“People think obviously running for president is hard,” said Romney, 66. “Having a neurologic illness — that's a totally different thing. You're so afraid and you're so hopeless and you're desperate and all these things and depressed and you don't see any way out.”
Romney credits her remission to a mixture of pharmaceutical and alternative treatments, including an elderly German reflexologist, who used a massage-like therapy to ease her pain. In 2014, she and her husband helped start the Ann Romney Center for Neurologic Diseases at Brigham and Women’s Hospital in Boston, which focuses on researching treatments and cures for Alzheimer’s, ALS, Parkinson’s and brain tumors in addition to multiple sclerosis.
The medical landscape for MS patients has changed dramatically in the past 20 years: Many of the treatments available now were unknown when Romney was diagnosed in 1998. But moving forward, Romney said, is still maddeningly slow.
“The progress we want to make with MS is trying to identify the genome,” Romney said in an interview, describing the heartache of treatments that work for some patients but not for others. The center takes federal funding but relies on fundraisers and philanthropy for about 40 percent of its budget, she said.
Writing the memoir is meant to draw attention to that research and to give hope to current patients.
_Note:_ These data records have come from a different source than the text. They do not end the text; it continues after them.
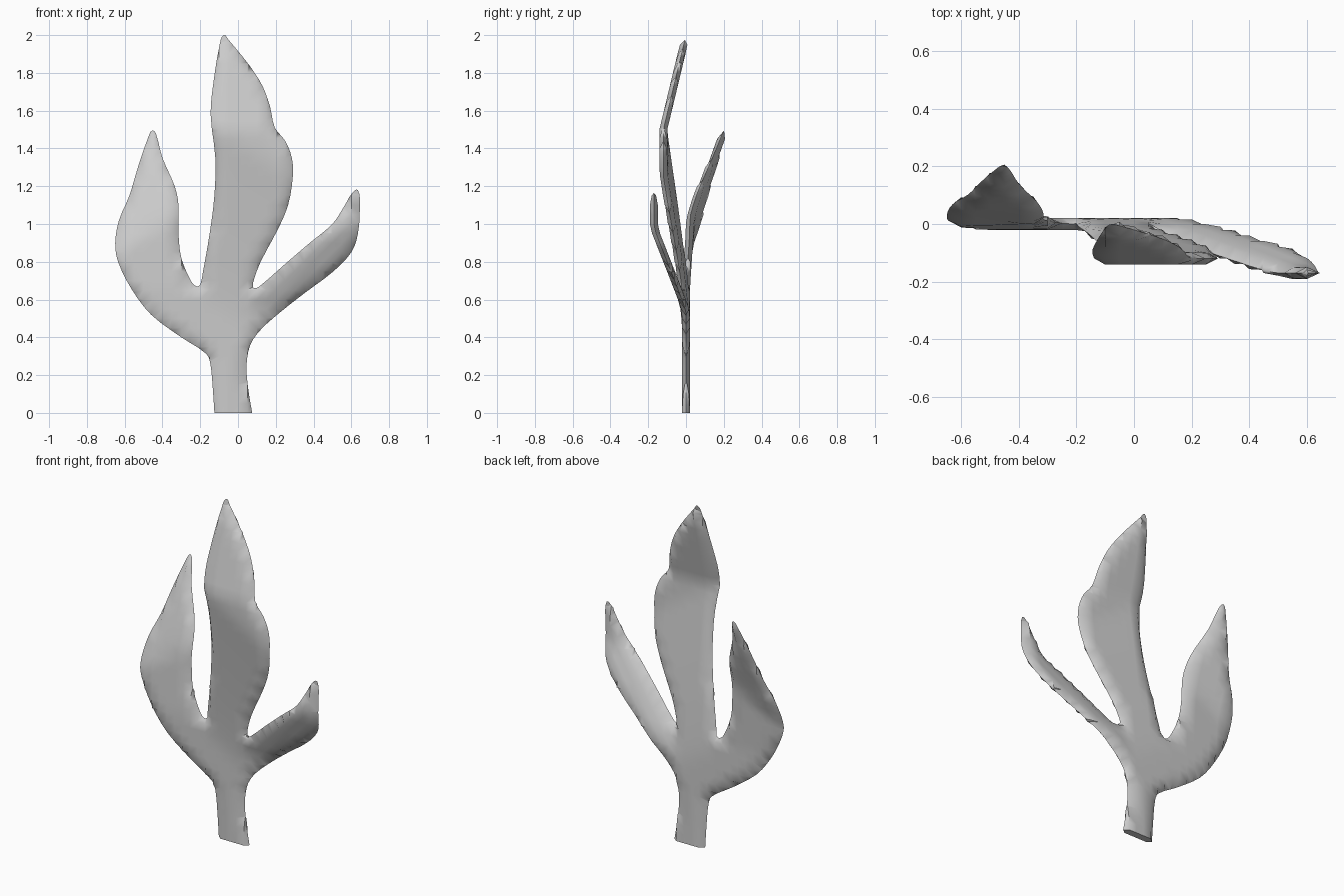
import bpy, bmesh, math
from mathutils import Vector
from mathutils.geometry import intersect_point_line

cube = bpy.data.objects.get("Cube")
if cube:
    bpy.data.objects.remove(cube, do_unlink=True)

HALF_THICKNESS = 0.021
RIM = 0.026

# Outline of the blade in x and z, clockwise from the foot of the stem
STEM_LEFT = [(-.12, -.1), (-.125, 0), (-.135, .15), (-.145, .25), (-.165, .31)]
SIDE_LOBE = [(-.3, .4), (-.46, .52), (-.56, .65), (-.635, .8), (-.65, .9), (-.63, 1.02),
             (-.575, 1.15), (-.53, 1.3), (-.475, 1.46), (-.455, 1.495), (-.435, 1.48),
             (-.4, 1.35), (-.335, 1.2), (-.315, 1.1), (-.315, .95), (-.3, .82), (-.25, .7),
             (-.22, .67)]
MAIN_LOBE = [(-.2, .68), (-.185, .75), (-.15, .95), (-.125, 1.15), (-.12, 1.35), (-.145, 1.58),
             (-.13, 1.75), (-.095, 1.96), (-.075, 2), (-.05, 1.975), (.06, 1.84), (.13, 1.73),
             (.17, 1.62), (.195, 1.51), (.25, 1.44), (.285, 1.35), (.29, 1.25), (.265, 1.1),
             (.21, .97), (.12, .8), (.08, .69)]
SMALL_LOBE = [(.085, .66), (.12, .675), (.24, .78), (.38, .9), (.5, 1), (.56, 1.09),
              (.605, 1.165), (.635, 1.18), (.645, 1.1), (.635, .95), (.6, .85), (.5, .745),
              (.36, .64), (.22, .53), (.12, .44)]
STEM_RIGHT = [(.065, .36), (.045, .25), (.055, .12), (.075, 0), (.09, -.1)]


def smooth_outline(points, steps=3):
    """Round the outline with a centripetal-like Catmull-Rom curve."""
    pts = [Vector((x, 0, z)) for x, z in points]
    result = []
    for i in range(len(pts) - 1):
        a, b = pts[max(i - 1, 0)], pts[i]
        c, d = pts[i + 1], pts[min(i + 2, len(pts) - 1)]
        span = (c - b).length
        tan_b = (c - a).normalized() * span
        tan_c = (d - b).normalized() * span
        for k in range(steps):
            t = k / steps
            result.append(b * (2*t**3 - 3*t**2 + 1) + tan_b * (t**3 - 2*t**2 + t)
                          + c * (3*t**2 - 2*t**3) + tan_c * (t**3 - t**2))
    return result + [pts[-1]]


def soft(value, width=0.08):
    """Ramp that starts gently at zero."""
    return (value + math.sqrt(value * value + width * width)) / 2 - width / 2 if value > 0 else 0


def bend(x, z):
    """Depth of the middle surface: every lobe leans its own way."""
    if z < 0.45:
        return 0
    if x < -0.2:
        return 0.36 * soft(z - 1.02 - 0.55 * (x + 0.33)) + 0.02 * min(max(z - 0.66, 0) / 0.3, 1)
    if x > 0.08 + 0.85 * (z - 0.66) and x > 0.08:
        return -0.17 * min(soft(z - 0.53, 0.04) / 0.43, 1)
    if z > 1.5:
        return -0.12 + 0.24 * (z - 1.5)
    lean = (z - 0.55 + 0.6 * (x + 0.12)) / 0.95
    return -0.12 * min(max(lean, 0), 1) ** 1.2


def edge_distance(p, outline):
    best = 1.0
    for a, b in zip(outline, outline[1:]):
        q, t = intersect_point_line(p, a, b)
        q = a if t < 0 else b if t > 1 else q
        best = min(best, (p - q).length)
    return best


# Flat sheet with a narrow rim
outline = smooth_outline(STEM_LEFT + SIDE_LOBE + MAIN_LOBE + SMALL_LOBE + STEM_RIGHT)
bm = bmesh.new()
sheet = bm.faces.new([bm.verts.new(p) for p in outline])
bm.normal_update()
for width in (0.003, 0.006, 0.01):
    bmesh.ops.inset_region(bm, faces=[sheet], thickness=width, use_even_offset=True)


def cut(point, normal, clear=False):
    geom = bm.verts[:] + bm.edges[:] + bm.faces[:]
    bmesh.ops.bisect_plane(bm, geom=geom, dist=1e-5, plane_co=point,
                           plane_no=normal, clear_inner=clear)


# Trim the foot and divide the sheet so it can bend
cut((0, 0, 0), (0, 0, 1), True)
for i in range(1, 40):
    cut((0, 0, i * 0.05), (0, 0, 1))
for i in range(-12, 13):
    cut((i * 0.05, 0, 0), (1, 0, 0))
bmesh.ops.triangulate(bm, faces=bm.faces[:])

# Front and back skins meet at the rounded edge
back = bmesh.ops.duplicate(bm, geom=bm.verts[:] + bm.edges[:] + bm.faces[:])["geom"]
back_verts = {v for v in back if isinstance(v, bmesh.types.BMVert)}
for v in bm.verts:
    near = min(edge_distance(v.co, outline) / RIM, 1)
    depth = HALF_THICKNESS * math.sqrt(max(1 - (1 - near) ** 2, 0)) if near > 0.002 else 0
    v.co.y = bend(v.co.x, v.co.z) + (depth if v in back_verts else -depth)
bmesh.ops.remove_doubles(bm, verts=bm.verts[:], dist=2e-4)
bmesh.ops.holes_fill(bm, edges=[e for e in bm.edges if e.is_boundary], sides=0)
bmesh.ops.recalc_face_normals(bm, faces=bm.faces[:])

mesh = bpy.data.meshes.new("lobed_leaf")
bm.to_mesh(mesh)
bm.free()
leaf = bpy.data.objects.new("lobed_leaf", mesh)
bpy.context.collection.objects.link(leaf)

# Plain grey surface
grey = bpy.data.materials.new("light_grey")
grey.use_nodes = True
colour = (0.6, 0.6, 0.6, 1)
grey.diffuse_color = colour
grey.node_tree.nodes["Principled BSDF"].inputs["Base Color"].default_value = colour
mesh.materials.append(grey)

bpy.context.view_layer.objects.active = leaf
leaf.select_set(True)
bpy.ops.object.shade_smooth_by_angle(angle=math.radians(50))
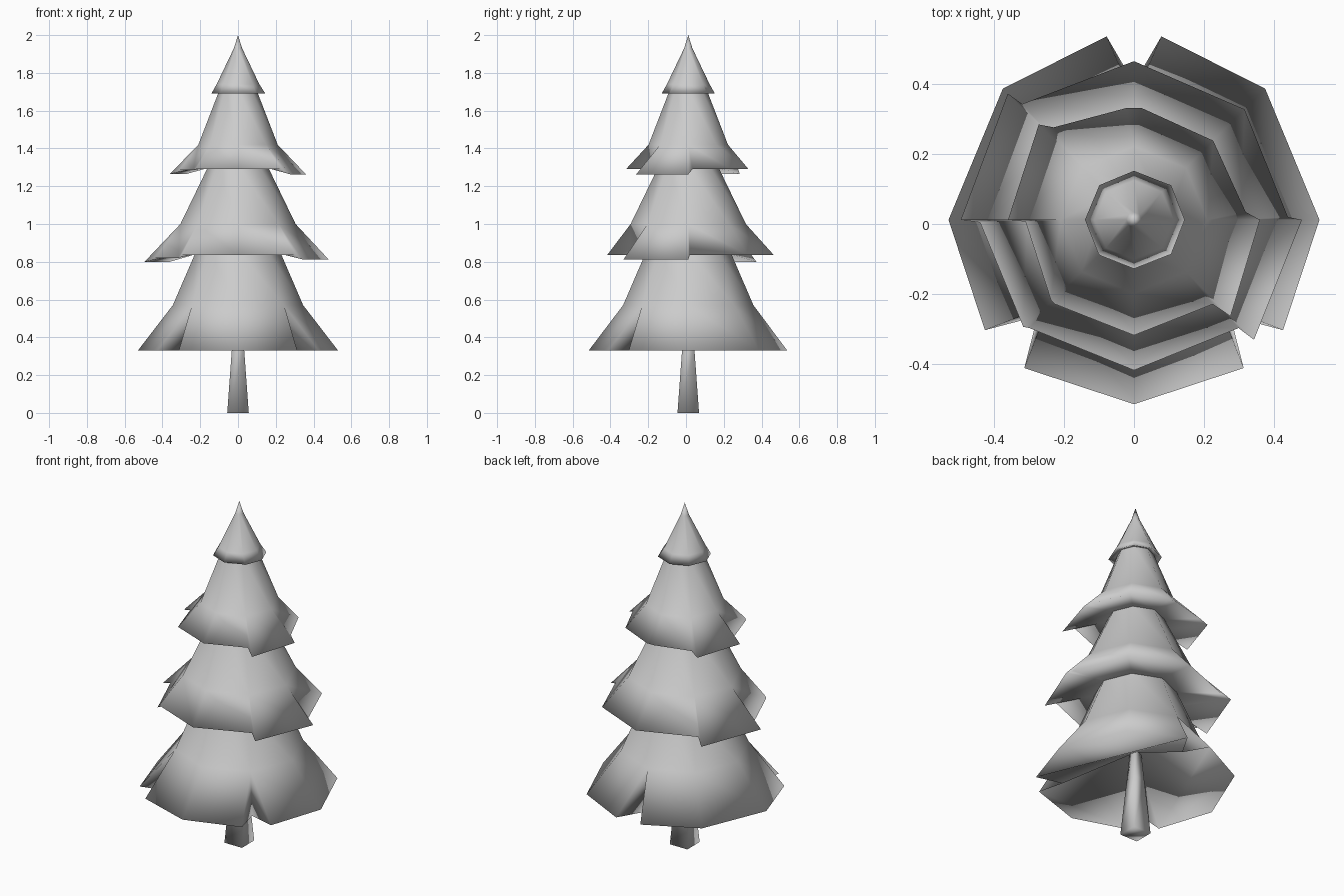
import bpy, bmesh, math

if "Cube" in bpy.data.objects:
    bpy.data.objects.remove(bpy.data.objects["Cube"])

CY = 0.012  # tree axis sits slightly behind the origin


def polar(r, deg, z):
    a = math.radians(deg)
    return (r * math.cos(a), CY + r * math.sin(a), z)


def finish(bm, name):
    bmesh.ops.recalc_face_normals(bm, faces=bm.faces[:])
    # make sure the shell faces outward
    if sum(f.normal.dot(f.calc_center_median() * 1 - f.calc_center_median().project((0, 0, 1)))
           * f.calc_area() for f in bm.faces) < 0:
        bmesh.ops.reverse_faces(bm, faces=bm.faces[:])
    for f in bm.faces:
        f.smooth = True
    me = bpy.data.meshes.new(name)
    bm.to_mesh(me)
    bm.free()
    bpy.context.collection.objects.link(bpy.data.objects.new(name, me))


def tier(name, rings, sheets, under=None, tip=None):
    """rings: (r, z) from top to knee; sheets: (start octant, end octant, radii, z, gap)."""
    bm = bmesh.new()
    loops = [[bm.verts.new(polar(r, 45 * i, z)) for i in range(8)] for r, z in rings]
    for up, lo in zip(loops, loops[1:]):
        for i in range(8):
            j = (i + 1) % 8
            bm.faces.new((up[i], lo[i], lo[j], up[j]))
    if tip:
        t = bm.verts.new((0, CY, tip))
        for i in range(8):
            bm.faces.new((t, loops[0][i], loops[0][(i + 1) % 8]))
    inner = [bm.verts.new(polar(under[0], 45 * i, under[1])) for i in range(8)] if under else None
    knee = loops[-1]
    # skirt sheets, each with its own hem and underside
    hems = []
    for a, b, (r0, r1), z, gap in sheets:
        hem = []
        for k in range(a, b + 1):
            f = (k - a) / (b - a)
            deg = 45 * k + (gap if k == a else -gap if k == b else 0)
            hem.append(bm.verts.new(polar(r0 + (r1 - r0) * f, deg, z)))
        hems.append(hem)
        for n in range(b - a):
            i, j = (a + n) % 8, (a + n + 1) % 8
            bm.faces.new((knee[i], hem[n], hem[n + 1], knee[j]))
            if inner:
                bm.faces.new((hem[n], inner[i], inner[j], hem[n + 1]))
        if not inner:
            bm.faces.new(hem[::-1])
    # close the tears between neighbouring sheets
    apex = None if inner else bm.verts.new((0, CY, 0.5))
    for s, hem in enumerate(hems):
        nxt = hems[(s + 1) % len(hems)]
        i, e0, e1 = sheets[s][1] % 8, hem[-1], nxt[0]
        if inner:
            bm.faces.new((knee[i], e0, e1))
            bm.faces.new((inner[i], e1, e0))
        else:
            rec = bm.verts.new(polar(0.39, 45 * i, sheets[s][3]))
            bm.faces.new((knee[i], e0, rec))
            bm.faces.new((knee[i], rec, e1))
            bm.faces.new((apex, rec, e0))
            bm.faces.new((apex, e1, rec))
            bm.faces.new((apex, e0, hem[0]))
    finish(bm, name)


# Trunk: tapered square post
bm = bmesh.new()
cols = [[bm.verts.new(polar(h * math.sqrt(2), 45 + 90 * i, z)) for i in range(4)]
        for h, z in ((0.057, 0), (0.033, 0.33), (0.018, 0.55))]
for lo, up in zip(cols, cols[1:]):
    for i in range(4):
        j = (i + 1) % 4
        bm.faces.new((lo[i], lo[j], up[j], up[i]))
bm.faces.new(cols[0][::-1])
bm.faces.new(cols[-1])
finish(bm, "trunk")

# Foliage tiers, bottom to top
tier("bottom_tier", [(0.22, 0.86), (0.345, 0.57)],
     [(5, 7, (0.527, 0.527), 0.33, 8.5),
      (7, 10, (0.53, 0.53), 0.33, 8.5),
      (2, 5, (0.53, 0.53), 0.33, 8.5)])
tier("lower_middle_tier", [(0.155, 1.31), (0.305, 1.0)],
     [(5, 7, (0.43, 0.43), 0.835, 1),
      (7, 8, (0.485, 0.48), 0.812, 0),
      (8, 11, (0.44, 0.46), 0.835, 1),
      (3, 4, (0.51, 0.495), 0.80, 0),
      (4, 5, (0.44, 0.44), 0.82, 1)], under=(0.22, 0.86))
tier("upper_middle_tier", [(0.098, 1.71), (0.21, 1.42)],
     [(5, 7, (0.33, 0.33), 1.29, 2),
      (7, 8, (0.39, 0.36), 1.263, 0),
      (8, 10, (0.32, 0.32), 1.29, 4),
      (2, 3, (0.32, 0.35), 1.29, 4),
      (3, 4, (0.385, 0.36), 1.265, 0),
      (4, 5, (0.31, 0.33), 1.285, 1)], under=(0.155, 1.31))
tier("top_tier", [(0.022, 1.93), (0.113, 1.74)],
     [(5, 7, (0.14, 0.14), 1.692, 2),
      (7, 9, (0.145, 0.145), 1.69, 2),
      (1, 5, (0.14, 0.14), 1.692, 2)], under=(0.098, 1.71), tip=2.0)
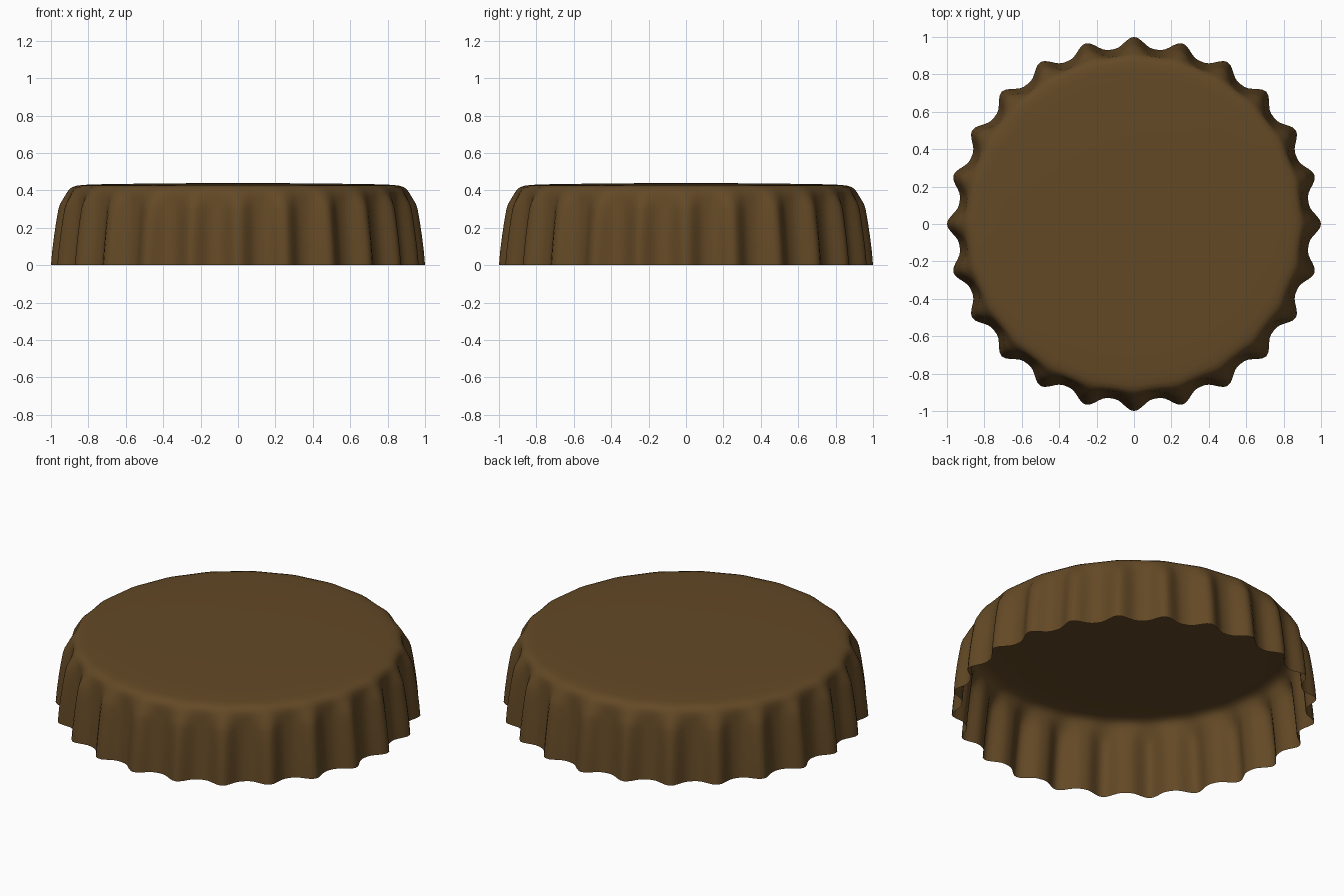
import bpy, bmesh, math

cube = bpy.data.objects.get("Cube")
if cube:
    bpy.data.objects.remove(cube)

RIDGES = 24
STEPS = 12                      # points per ridge
COUNT = RIDGES * STEPS

# Side profile from rim to crown: height, ridge radius, groove radius
PROFILE = [
    (0.0, 1.0, 0.94), (0.08, 0.993, 0.933), (0.16, 0.983, 0.925),
    (0.24, 0.971, 0.917), (0.3, 0.96, 0.911), (0.33, 0.95, 0.908),
    (0.36, 0.932, 0.905), (0.385, 0.917, 0.902), (0.405, 0.903, 0.894),
    (0.418, 0.886, 0.88), (0.426, 0.86, 0.858), (0.43, 0.82, 0.82),
    (0.434, 0.7, 0.7), (0.437, 0.45, 0.45), (0.439, 0.2, 0.2),
]


def make_material(name, color):
    mat = bpy.data.materials.new(name)
    mat.use_nodes = True
    mat.diffuse_color = color
    mat.node_tree.nodes["Principled BSDF"].inputs["Base Color"].default_value = color
    return mat


# Crimped cap: thin shell, narrow ridges and wide grooves fading into the crown
bm = bmesh.new()
rings = []
for z, ridge, groove in PROFILE:
    ring = []
    for i in range(COUNT):
        angle = math.tau * i / COUNT
        crest = ((1 + math.cos(RIDGES * angle)) / 2) ** 1.5
        r = groove + (ridge - groove) * crest
        ring.append(bm.verts.new((r * math.cos(angle), r * math.sin(angle), z)))
    rings.append(ring)
for low, high in zip(rings, rings[1:]):
    for i in range(COUNT):
        j = (i + 1) % COUNT
        bm.faces.new((low[i], low[j], high[j], high[i]))
bm.faces.new(rings[-1])
for face in bm.faces:
    face.smooth = True

mesh = bpy.data.meshes.new("crimped_cap")
bm.to_mesh(mesh)
bm.free()
cap = bpy.data.objects.new("crimped_cap", mesh)
bpy.context.collection.objects.link(cap)
mesh.materials.append(make_material("dark_bronze", (0.125, 0.066, 0.019, 1)))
Patients with MS and ALS have shown up to her book signings expressing gratitude and encouragement, said Romney, who did a private book signing last week at the Biltmore Hotel in Coral Gables.
“They know it's not going to help them,” Romney said of ongoing research. “They are just giving me wind in my sails, saying, ‘Keep going. We know this is important.’”